The Way of St. Giulia is an evocative itinerary of a historical event, traced through the connection of Churches, Parish churches (dedicated to devotion to Santa Giulia) and other places of naturalistic cultural interest, which overlaps with the existing hiking network in a 467 km nature trail that goes from Livorno to Brescia.
In Tuscany it crosses 16 administrative areas involving, among others, the municipalities of Livorno and Collesalvetti.
The translation of 762 AD is the first historically verifiable information, but the hagiographic text that tells the story of martyrdom, probably composed in the 7th century, tells that Julia, a native of Carthage, is sold as a slave when the city is conquered.
Her master, Eusebius, in making a journey to Gaul, skirting Cap Corse, sees pagans who make a sacrifice to the gods and disembarks with all the sailors to attend the banquet.
Julia, who refuses to sacrifice to the gods, is crucified. The angels, who witnessed the death of the saint, announce it to the monks who live on the Island of Gorgona. They rush to a ship, lay the martyr’s body from the cross and take it to their island, where she is buried on May 22, the day on which the saint is still celebrated today.
Desiderius and Ansa (King and Queen of the Lombards), in 762 AD, translated the body from Gorgona to Brescia. So it was taken to the recently founded women’s monastery, where their daughter was abbess.
Hagiographic sources credit Queen Ansa and, in this, the translation of Santa Giulia differs from the others, not only because the protagonist is a female character, but also for the mode: queen “praecepit”, gave order, without other justifications.
Although the historical and hagiographic documents attest to the arrival of the relics in Brescia, there is no tangible trace of the passage of Lombard translation on the territory. A trace, however, could come from some ancient Churches named after the Saint: in fact, although it is not provable from a historical point of view that the churches were born as a result of this event, they still remain a testimony of the spread of the cult of Santa Giulia.

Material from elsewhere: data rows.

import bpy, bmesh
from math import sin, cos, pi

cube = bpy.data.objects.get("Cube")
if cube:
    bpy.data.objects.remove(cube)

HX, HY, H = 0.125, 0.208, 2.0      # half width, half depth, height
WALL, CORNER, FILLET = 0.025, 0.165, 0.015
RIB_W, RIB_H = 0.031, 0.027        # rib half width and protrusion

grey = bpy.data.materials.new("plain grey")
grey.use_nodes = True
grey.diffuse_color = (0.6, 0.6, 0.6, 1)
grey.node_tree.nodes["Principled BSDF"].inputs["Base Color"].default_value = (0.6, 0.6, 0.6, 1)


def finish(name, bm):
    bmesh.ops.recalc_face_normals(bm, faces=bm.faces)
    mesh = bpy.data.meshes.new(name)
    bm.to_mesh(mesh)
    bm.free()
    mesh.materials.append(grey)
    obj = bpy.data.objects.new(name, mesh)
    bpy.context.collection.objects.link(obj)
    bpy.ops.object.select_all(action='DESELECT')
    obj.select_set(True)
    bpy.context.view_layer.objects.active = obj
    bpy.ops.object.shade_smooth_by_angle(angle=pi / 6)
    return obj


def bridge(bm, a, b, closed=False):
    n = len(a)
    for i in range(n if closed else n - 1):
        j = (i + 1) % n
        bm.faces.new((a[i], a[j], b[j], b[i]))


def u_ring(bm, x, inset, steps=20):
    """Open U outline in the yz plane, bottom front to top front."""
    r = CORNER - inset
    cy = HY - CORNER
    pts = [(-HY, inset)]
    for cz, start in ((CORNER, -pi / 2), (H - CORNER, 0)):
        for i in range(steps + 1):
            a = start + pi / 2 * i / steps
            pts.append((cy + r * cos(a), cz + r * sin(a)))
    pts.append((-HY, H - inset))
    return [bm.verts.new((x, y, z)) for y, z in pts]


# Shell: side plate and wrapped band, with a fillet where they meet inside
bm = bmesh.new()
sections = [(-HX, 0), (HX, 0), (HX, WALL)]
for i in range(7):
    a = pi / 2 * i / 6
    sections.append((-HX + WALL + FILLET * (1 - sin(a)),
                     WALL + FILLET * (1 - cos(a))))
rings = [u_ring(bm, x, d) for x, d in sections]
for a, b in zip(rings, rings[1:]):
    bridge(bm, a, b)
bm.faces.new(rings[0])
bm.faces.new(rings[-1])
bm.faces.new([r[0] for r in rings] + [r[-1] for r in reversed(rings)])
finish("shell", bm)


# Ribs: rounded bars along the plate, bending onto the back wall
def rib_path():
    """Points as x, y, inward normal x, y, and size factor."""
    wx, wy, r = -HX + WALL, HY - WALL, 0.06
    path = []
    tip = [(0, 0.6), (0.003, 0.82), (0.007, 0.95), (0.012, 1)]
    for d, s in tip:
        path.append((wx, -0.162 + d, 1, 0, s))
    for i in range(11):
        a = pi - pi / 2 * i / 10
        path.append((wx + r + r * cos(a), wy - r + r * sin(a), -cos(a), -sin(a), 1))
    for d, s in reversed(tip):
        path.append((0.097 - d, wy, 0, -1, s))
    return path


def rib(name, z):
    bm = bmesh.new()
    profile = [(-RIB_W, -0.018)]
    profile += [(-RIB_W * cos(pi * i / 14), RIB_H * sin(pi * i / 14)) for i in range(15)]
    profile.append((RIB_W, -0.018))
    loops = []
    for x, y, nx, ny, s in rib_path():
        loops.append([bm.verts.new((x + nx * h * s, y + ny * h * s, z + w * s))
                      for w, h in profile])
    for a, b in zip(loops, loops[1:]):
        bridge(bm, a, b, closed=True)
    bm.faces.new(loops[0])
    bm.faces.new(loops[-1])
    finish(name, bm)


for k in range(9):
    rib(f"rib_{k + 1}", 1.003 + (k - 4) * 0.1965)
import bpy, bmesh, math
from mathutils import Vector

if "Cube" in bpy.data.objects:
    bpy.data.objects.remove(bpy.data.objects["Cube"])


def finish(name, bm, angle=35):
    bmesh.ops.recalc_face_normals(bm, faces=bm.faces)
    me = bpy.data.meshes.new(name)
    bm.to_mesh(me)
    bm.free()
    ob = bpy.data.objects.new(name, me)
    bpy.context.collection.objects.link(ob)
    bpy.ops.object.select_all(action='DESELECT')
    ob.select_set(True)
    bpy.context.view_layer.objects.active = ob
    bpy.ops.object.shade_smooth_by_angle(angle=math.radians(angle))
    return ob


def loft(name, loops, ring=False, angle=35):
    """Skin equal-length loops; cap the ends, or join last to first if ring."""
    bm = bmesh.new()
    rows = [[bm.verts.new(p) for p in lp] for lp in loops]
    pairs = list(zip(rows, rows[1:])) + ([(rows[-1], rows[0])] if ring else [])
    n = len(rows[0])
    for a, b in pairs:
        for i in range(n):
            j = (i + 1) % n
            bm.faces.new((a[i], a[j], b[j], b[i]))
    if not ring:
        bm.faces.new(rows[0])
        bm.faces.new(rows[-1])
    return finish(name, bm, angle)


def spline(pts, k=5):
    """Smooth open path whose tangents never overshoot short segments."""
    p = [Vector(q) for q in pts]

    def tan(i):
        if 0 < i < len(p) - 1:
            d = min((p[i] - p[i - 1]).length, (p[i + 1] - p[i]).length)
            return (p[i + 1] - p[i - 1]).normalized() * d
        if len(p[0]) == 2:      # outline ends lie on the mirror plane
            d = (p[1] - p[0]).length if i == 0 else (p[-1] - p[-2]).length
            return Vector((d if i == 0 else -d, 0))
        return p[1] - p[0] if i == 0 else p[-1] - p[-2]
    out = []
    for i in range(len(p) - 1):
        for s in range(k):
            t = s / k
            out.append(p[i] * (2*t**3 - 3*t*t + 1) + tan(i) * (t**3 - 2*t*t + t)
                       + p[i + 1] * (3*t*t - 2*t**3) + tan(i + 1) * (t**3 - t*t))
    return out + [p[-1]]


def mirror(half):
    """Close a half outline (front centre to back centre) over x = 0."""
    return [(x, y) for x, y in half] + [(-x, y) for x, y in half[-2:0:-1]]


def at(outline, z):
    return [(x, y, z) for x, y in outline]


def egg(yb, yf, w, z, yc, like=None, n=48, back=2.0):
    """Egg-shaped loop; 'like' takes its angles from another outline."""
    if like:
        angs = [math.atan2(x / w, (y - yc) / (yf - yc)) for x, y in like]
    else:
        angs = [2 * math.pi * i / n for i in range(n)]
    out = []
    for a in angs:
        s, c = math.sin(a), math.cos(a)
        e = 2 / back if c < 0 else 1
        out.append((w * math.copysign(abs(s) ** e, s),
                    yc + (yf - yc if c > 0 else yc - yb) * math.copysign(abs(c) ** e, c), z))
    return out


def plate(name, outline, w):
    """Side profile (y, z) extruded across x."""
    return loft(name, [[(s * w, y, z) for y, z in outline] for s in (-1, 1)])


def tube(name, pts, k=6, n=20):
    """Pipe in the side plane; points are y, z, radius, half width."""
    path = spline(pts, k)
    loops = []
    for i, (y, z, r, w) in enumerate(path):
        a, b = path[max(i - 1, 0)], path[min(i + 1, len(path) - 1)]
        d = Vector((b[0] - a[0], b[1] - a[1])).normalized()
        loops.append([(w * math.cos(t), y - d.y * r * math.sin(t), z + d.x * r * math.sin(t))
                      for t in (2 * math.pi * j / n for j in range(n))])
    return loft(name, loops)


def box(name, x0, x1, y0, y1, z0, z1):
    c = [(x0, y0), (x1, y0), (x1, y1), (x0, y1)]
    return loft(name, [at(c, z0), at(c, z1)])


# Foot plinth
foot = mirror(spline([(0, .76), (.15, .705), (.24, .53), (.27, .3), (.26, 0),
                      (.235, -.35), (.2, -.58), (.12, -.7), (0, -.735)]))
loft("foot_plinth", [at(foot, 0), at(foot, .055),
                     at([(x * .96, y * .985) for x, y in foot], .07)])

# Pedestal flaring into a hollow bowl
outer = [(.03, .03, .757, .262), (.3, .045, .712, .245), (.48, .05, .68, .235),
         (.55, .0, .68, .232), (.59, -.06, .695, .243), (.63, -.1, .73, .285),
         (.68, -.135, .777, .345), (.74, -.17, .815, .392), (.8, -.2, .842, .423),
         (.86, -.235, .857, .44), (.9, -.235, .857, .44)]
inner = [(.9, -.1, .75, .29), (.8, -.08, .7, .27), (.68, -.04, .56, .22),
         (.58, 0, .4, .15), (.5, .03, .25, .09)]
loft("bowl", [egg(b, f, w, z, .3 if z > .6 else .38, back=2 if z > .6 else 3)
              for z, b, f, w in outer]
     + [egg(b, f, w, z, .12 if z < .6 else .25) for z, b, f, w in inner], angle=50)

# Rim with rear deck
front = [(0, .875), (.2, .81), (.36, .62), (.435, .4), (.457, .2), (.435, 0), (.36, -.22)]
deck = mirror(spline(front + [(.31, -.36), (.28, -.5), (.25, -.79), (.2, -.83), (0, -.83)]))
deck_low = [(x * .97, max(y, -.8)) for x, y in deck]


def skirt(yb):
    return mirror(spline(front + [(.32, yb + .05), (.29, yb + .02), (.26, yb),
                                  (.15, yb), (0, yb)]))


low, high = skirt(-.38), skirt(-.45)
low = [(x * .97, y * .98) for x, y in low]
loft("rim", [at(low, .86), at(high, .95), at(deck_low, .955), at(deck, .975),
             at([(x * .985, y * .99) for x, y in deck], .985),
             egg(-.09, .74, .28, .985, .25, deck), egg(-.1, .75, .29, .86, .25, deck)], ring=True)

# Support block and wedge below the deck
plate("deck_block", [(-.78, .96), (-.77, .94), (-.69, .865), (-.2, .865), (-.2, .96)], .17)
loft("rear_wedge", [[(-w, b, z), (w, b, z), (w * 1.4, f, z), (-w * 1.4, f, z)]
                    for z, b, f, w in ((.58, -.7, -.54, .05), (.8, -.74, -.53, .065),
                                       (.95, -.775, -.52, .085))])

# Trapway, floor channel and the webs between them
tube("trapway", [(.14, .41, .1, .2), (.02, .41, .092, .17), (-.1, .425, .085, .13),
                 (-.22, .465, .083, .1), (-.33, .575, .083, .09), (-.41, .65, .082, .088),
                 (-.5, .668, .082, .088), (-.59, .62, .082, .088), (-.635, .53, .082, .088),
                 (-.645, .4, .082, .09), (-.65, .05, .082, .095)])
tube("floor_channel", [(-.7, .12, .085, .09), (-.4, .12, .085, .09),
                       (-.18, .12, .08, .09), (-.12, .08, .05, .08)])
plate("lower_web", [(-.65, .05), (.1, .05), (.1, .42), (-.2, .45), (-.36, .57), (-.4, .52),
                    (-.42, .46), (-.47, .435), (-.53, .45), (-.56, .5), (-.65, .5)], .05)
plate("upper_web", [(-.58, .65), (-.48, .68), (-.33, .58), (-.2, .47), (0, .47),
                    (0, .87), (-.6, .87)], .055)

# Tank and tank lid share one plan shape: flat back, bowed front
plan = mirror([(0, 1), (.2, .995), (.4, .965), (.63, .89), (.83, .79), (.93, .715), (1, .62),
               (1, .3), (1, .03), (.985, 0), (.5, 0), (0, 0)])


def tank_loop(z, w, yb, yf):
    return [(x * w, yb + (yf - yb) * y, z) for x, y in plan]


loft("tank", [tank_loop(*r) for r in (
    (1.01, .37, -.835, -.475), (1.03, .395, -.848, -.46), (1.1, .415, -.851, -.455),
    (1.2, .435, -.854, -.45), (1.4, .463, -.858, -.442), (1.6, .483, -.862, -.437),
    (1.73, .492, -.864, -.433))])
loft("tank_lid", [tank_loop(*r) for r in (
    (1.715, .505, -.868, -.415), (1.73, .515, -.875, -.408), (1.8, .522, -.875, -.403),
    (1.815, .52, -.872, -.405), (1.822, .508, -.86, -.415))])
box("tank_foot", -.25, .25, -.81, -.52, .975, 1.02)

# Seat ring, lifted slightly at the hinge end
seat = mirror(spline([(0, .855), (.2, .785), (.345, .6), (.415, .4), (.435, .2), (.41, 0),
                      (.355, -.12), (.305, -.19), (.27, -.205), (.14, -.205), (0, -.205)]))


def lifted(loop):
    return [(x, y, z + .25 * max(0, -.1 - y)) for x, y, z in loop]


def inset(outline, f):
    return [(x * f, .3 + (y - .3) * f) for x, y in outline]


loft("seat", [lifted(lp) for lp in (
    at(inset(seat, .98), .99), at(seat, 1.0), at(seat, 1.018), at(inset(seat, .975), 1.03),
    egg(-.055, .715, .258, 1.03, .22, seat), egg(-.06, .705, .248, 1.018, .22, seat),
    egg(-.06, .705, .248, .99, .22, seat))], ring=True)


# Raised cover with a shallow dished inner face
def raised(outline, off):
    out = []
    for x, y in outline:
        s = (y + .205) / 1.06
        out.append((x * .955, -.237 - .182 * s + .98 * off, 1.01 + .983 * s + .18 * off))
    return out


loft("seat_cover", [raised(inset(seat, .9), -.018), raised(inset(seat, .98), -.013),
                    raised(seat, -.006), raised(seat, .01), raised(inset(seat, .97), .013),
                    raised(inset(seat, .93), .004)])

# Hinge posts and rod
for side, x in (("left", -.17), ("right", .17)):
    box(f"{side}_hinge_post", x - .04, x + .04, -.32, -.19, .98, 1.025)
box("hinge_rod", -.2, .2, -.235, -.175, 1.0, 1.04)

The cult took place at least from the first Lombard age, as witnessed by the church of Santa Giulia in Lucca, near which a rich Lombard burial was found, dated to the middle of the 7th century.
The Association Il Cammino di Santa Giulia has as its statutory purpose the design, implementation, management of the project of the historical, naturalistic and spiritual itinerary, evocative of the translation of the corpus of the Saint. Planned in 25 stages per day, the project involves three Regions (Tuscany, Emilia Romagna, Lombardy), 8 Provinces and about 62 Municipal Administrations.